Letter from Francis Crick to Andrew Poggenpohl, National Geographic Magazine
In this letter regarding a portrait of Watson and Crick commissioned by National Geographic magazine, Crick mentioned that
the parts of their original model of the double helix "were dispersed long ago," and sought to dispel popular misconceptions
about the size of DNA molecules.
Crick was never knighted, but in 1991 was appointed to the Order of Merit, the highest recognition bestowed by the queen for
distinguished service in science.
Number of Image Pages:
1 (87,720 Bytes)
1974-08-19 (August 19, 1974)
National Geographic Magazine
Original Repository: Wellcome Library for the History and Understanding of Medicine. Francis Harry Compton Crick Papers
This is in reply to your letter of 13th August about the painting that you are planning to commission from Jean Leon Huens
of Jim Watson and myself. I am afraid it is quite impossible to obtain the original model as all the parts were dispersed
long ago as we no longer use models of this type. I myself, like Dr. Watson, have no particular preferences. In the circumstances
I would suggest it is very much easier for you to use the coloured model to which you refer in your letter. There is, however,
one point which I think I should draw to your attention. Naturally when people build models of DNA they only build a short
length as otherwise the cost would be prohibitive. The photograph that you sent me displays about two turns of the double
helix. However, even the smallest DNA molecule is very much longer than that and the DNA molecules in higher organisms can
be extremely long, some being over a million turns or more in length. It might be sensible therefore if the model is to appear
in a painting, if the artist were instructed to make it appear endless in the sense that the beginning and the end of the
model should be outside the frame of the painting. The majority of the population of the world, including Salvador Dali,
is under the impression that DNA consists of about a turn and a half and I think that Geographic might do something to correct
this misapprehension. There is one final small point which I hope you will not mind if I stress. I have never been knighted.
I do not mind people occasionally addressing me as Sir Francis Crick in a letter but it would cause me infinite embarrassment
if this title were to be used in Geographic. May I ask you personally to take particular care that some well-meaning person

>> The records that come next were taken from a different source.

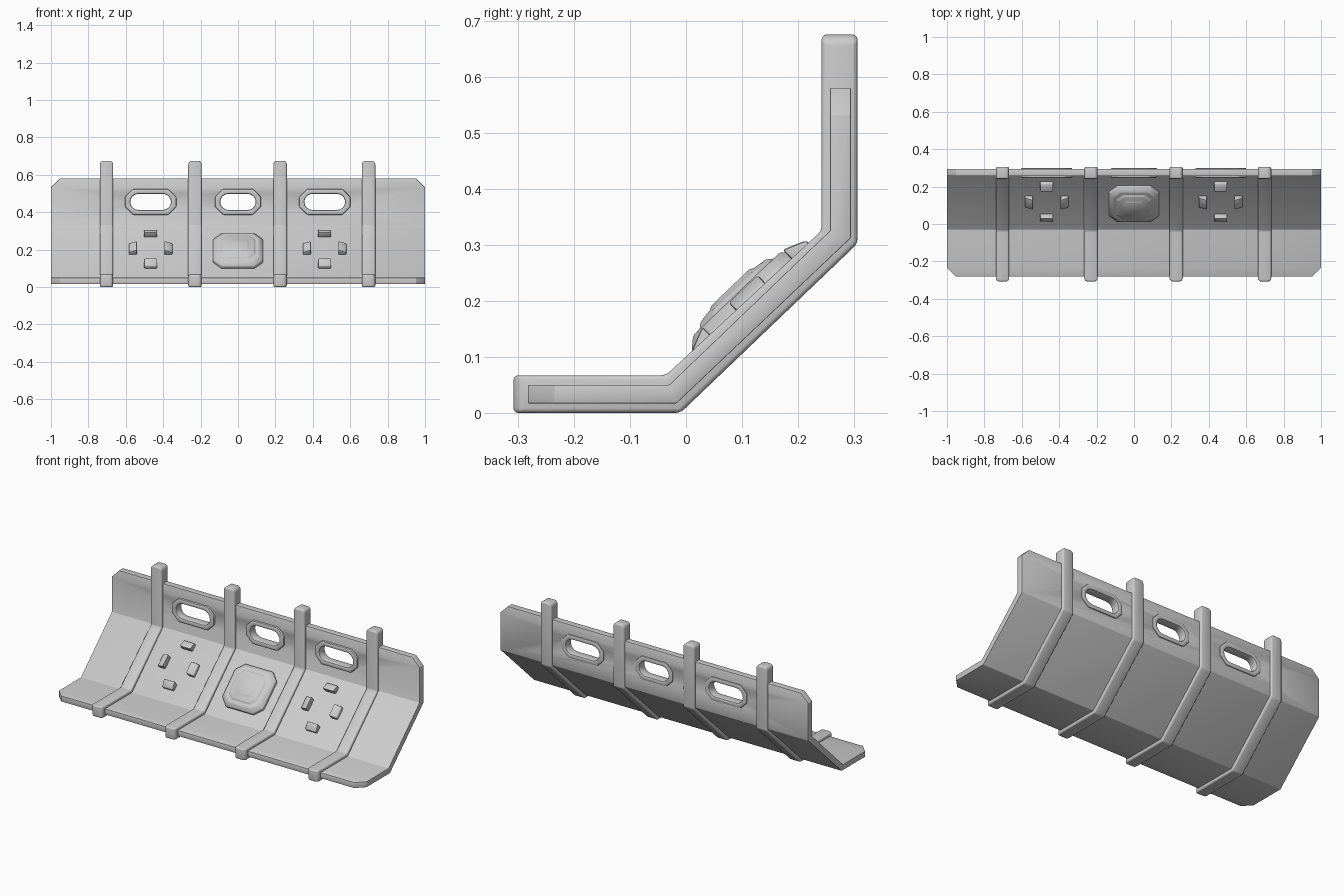
import bpy, bmesh, math
from mathutils import Matrix, Vector

cube = bpy.data.objects.get("Cube")
if cube:
    bpy.data.objects.remove(cube, do_unlink=True)

grey = bpy.data.materials.new("plain grey")
grey.use_nodes = True
COLOUR = (0.6, 0.6, 0.6, 1)
grey.diffuse_color = COLOUR
grey.node_tree.nodes["Principled BSDF"].inputs["Base Color"].default_value = COLOUR


def make(name, bm):
    bmesh.ops.recalc_face_normals(bm, faces=bm.faces[:])
    mesh = bpy.data.meshes.new(name)
    bm.to_mesh(mesh)
    bm.free()
    mesh.materials.append(grey)
    obj = bpy.data.objects.new(name, mesh)
    bpy.context.collection.objects.link(obj)
    return obj


def finish(obj, bevel, segments=2, cutters=()):
    """Cut holes, soften edges, then shade smooth with sharp edges kept."""
    for cutter in cutters:
        mod = obj.modifiers.new("hole", 'BOOLEAN')
        mod.object = cutter
        mod.solver = 'EXACT'
    mod = obj.modifiers.new("soft edges", 'BEVEL')
    mod.width = bevel
    mod.segments = segments
    mod.limit_method = 'ANGLE'
    mod.angle_limit = math.radians(30)
    bpy.context.view_layer.update()
    graph = bpy.context.evaluated_depsgraph_get()
    mesh = bpy.data.meshes.new_from_object(obj.evaluated_get(graph))
    obj.modifiers.clear()
    obj.data = mesh
    bpy.ops.object.select_all(action='DESELECT')
    obj.select_set(True)
    bpy.context.view_layer.objects.active = obj
    bpy.ops.object.shade_smooth_by_angle(angle=math.radians(35))


def folded_strip(name, x, half, cut, front, low, back, high, bends):
    """Solid strip folded twice, with its four end corners clipped by cut.
    low and high are (inner, outer) faces of the floor and the upright."""
    (bi, bo) = bends[0]
    (ti, to) = bends[1]
    rows = [
        (half - cut, (front, low[0]), (front, low[1])),
        (half, (front + cut, low[0]), (front + cut, low[1])),
        (half, bi, bo),
        (half, ti, to),
        (half, (back[0], high - cut), (back[1], high - cut)),
        (half - cut, (back[0], high), (back[1], high)),
    ]
    bm = bmesh.new()
    rings = []
    for w, inner, outer in rows:
        rings.append([bm.verts.new((x + s * w, *p))
                      for s, p in ((-1, inner), (1, inner), (1, outer), (-1, outer))])
    for a, b in zip(rings, rings[1:]):
        for i in range(4):
            j = (i + 1) % 4
            bm.faces.new((a[i], a[j], b[j], b[i]))
    bm.faces.new(rings[0])
    bm.faces.new(rings[-1])
    return make(name, bm)


def octagon(w, h, c):
    """Rectangle with clipped corners, centred on the origin."""
    return [(w - c, -h), (w, c - h), (w, h - c), (w - c, h),
            (c - w, h), (-w, h - c), (-w, c - h), (c - w, -h)]


def stadium(w, r, steps=8):
    points = []
    for side in (0, 1):
        for i in range(steps + 1):
            a = -math.pi / 2 + math.pi * (side + i / steps)
            points.append(((1 - 2 * side) * (w - r) + r * math.cos(a), r * math.sin(a)))
    return points


def loft(name, layers, matrix):
    """Stack of (outline, height) layers joined into a closed solid."""
    bm = bmesh.new()
    rings = [[bm.verts.new(matrix @ Vector((px, py, h))) for px, py in pts]
             for pts, h in layers]
    for a, b in zip(rings, rings[1:]):
        for i in range(len(a)):
            j = (i + 1) % len(a)
            bm.faces.new((a[i], a[j], b[j], b[i]))
    bm.faces.new(rings[0])
    bm.faces.new(rings[-1])
    return make(name, bm)


# Hand holes in the upright, with their raised surrounds
panel = folded_strip("folded_panel", 0, 1.0, 0.048, -0.282, (0.05, 0.017),
                     (0.257, 0.294), 0.58,
                     (((-0.03, 0.05), (-0.017, 0.017)), ((0.257, 0.325), (0.294, 0.312))))
cutters = []
for side, x, half in (("right", -0.467, 0.137), ("middle", 0, 0.123), ("left", 0.464, 0.137)):
    # local z points to the front
    place = Matrix.Translation((x, 0.275, 0.455)) @ Matrix.Rotation(math.pi / 2, 4, 'X')
    hole = stadium(half - 0.028, 0.043)
    cutter = loft("hole_cutter", [(hole, -0.1), (hole, 0.1)], place)
    cutter.hide_render = True
    cutters.append(cutter)
    rim = octagon(half, 0.069, 0.042)
    surround = loft(side + "_hole_surround", [(rim, -0.025), (rim, 0.029)], place)
    finish(surround, 0.007, 2, [cutter])
finish(panel, 0.008, 2, cutters)
for cutter in cutters:
    bpy.data.objects.remove(cutter, do_unlink=True)

# Four ribs wrapping the panel
for i, x in enumerate((-0.703, -0.23, 0.225, 0.698)):
    rib = folded_strip(f"rib_{i + 1}", x, 0.036, 0.012, -0.308, (0.067, 0.0),
                       (0.242, 0.306), 0.675,
                       (((-0.036, 0.067), (-0.01, 0.0)), ((0.242, 0.325), (0.306, 0.302))))
    finish(rib, 0.011, 3)

# Frame on the sloping face: local x = across, y = up the slope, z = outward
slope = Matrix.Translation((0, 0.1135, 0.1875)) @ Matrix.Rotation(math.radians(43.8), 4, 'X')

# Stepped central boss
boss = loft("central_boss", [
    (octagon(0.133, 0.128, 0.045), -0.01),
    (octagon(0.133, 0.128, 0.045), 0.016),
    (octagon(0.112, 0.107, 0.038), 0.034),
    (octagon(0.094, 0.09, 0.034), 0.034),
    (octagon(0.086, 0.082, 0.032), 0.042),
    (octagon(0.058, 0.054, 0.02), 0.046),
    (octagon(0.052, 0.048, 0.018), 0.05)], slope)
finish(boss, 0.004, 2)

# Two groups of four wedge studs, each falling away from the group centre
for side, x in (("right", -0.467), ("left", 0.463)):
    for name, turn, reach, half in (("upper", 0, 0.12, 0.035), ("lower", 180, 0.12, 0.035),
                                    ("outer", 90, 0.095, 0.036), ("inner", -90, 0.095, 0.036)):
        place = (slope @ Matrix.Translation((x, 0.015, 0))
                 @ Matrix.Rotation(math.radians(turn), 4, 'Z')
                 @ Matrix.Translation((0, reach, 0)))
        bm = bmesh.new()
        bmesh.ops.create_cube(bm, size=1)
        for v in bm.verts:
            out = v.co.y > 0
            top = (0.017 if out else 0.034) if v.co.z > 0 else -0.01
            v.co = place @ Vector((v.co.x * 2 * half, v.co.y * 0.042, top))
        finish(make(f"{side}_{name}_stud", bm), 0.005, 2)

does not slip it in at the right moment. Perhaps you would be good enough to bring this point to the attention of other people
working on this article in the magazine.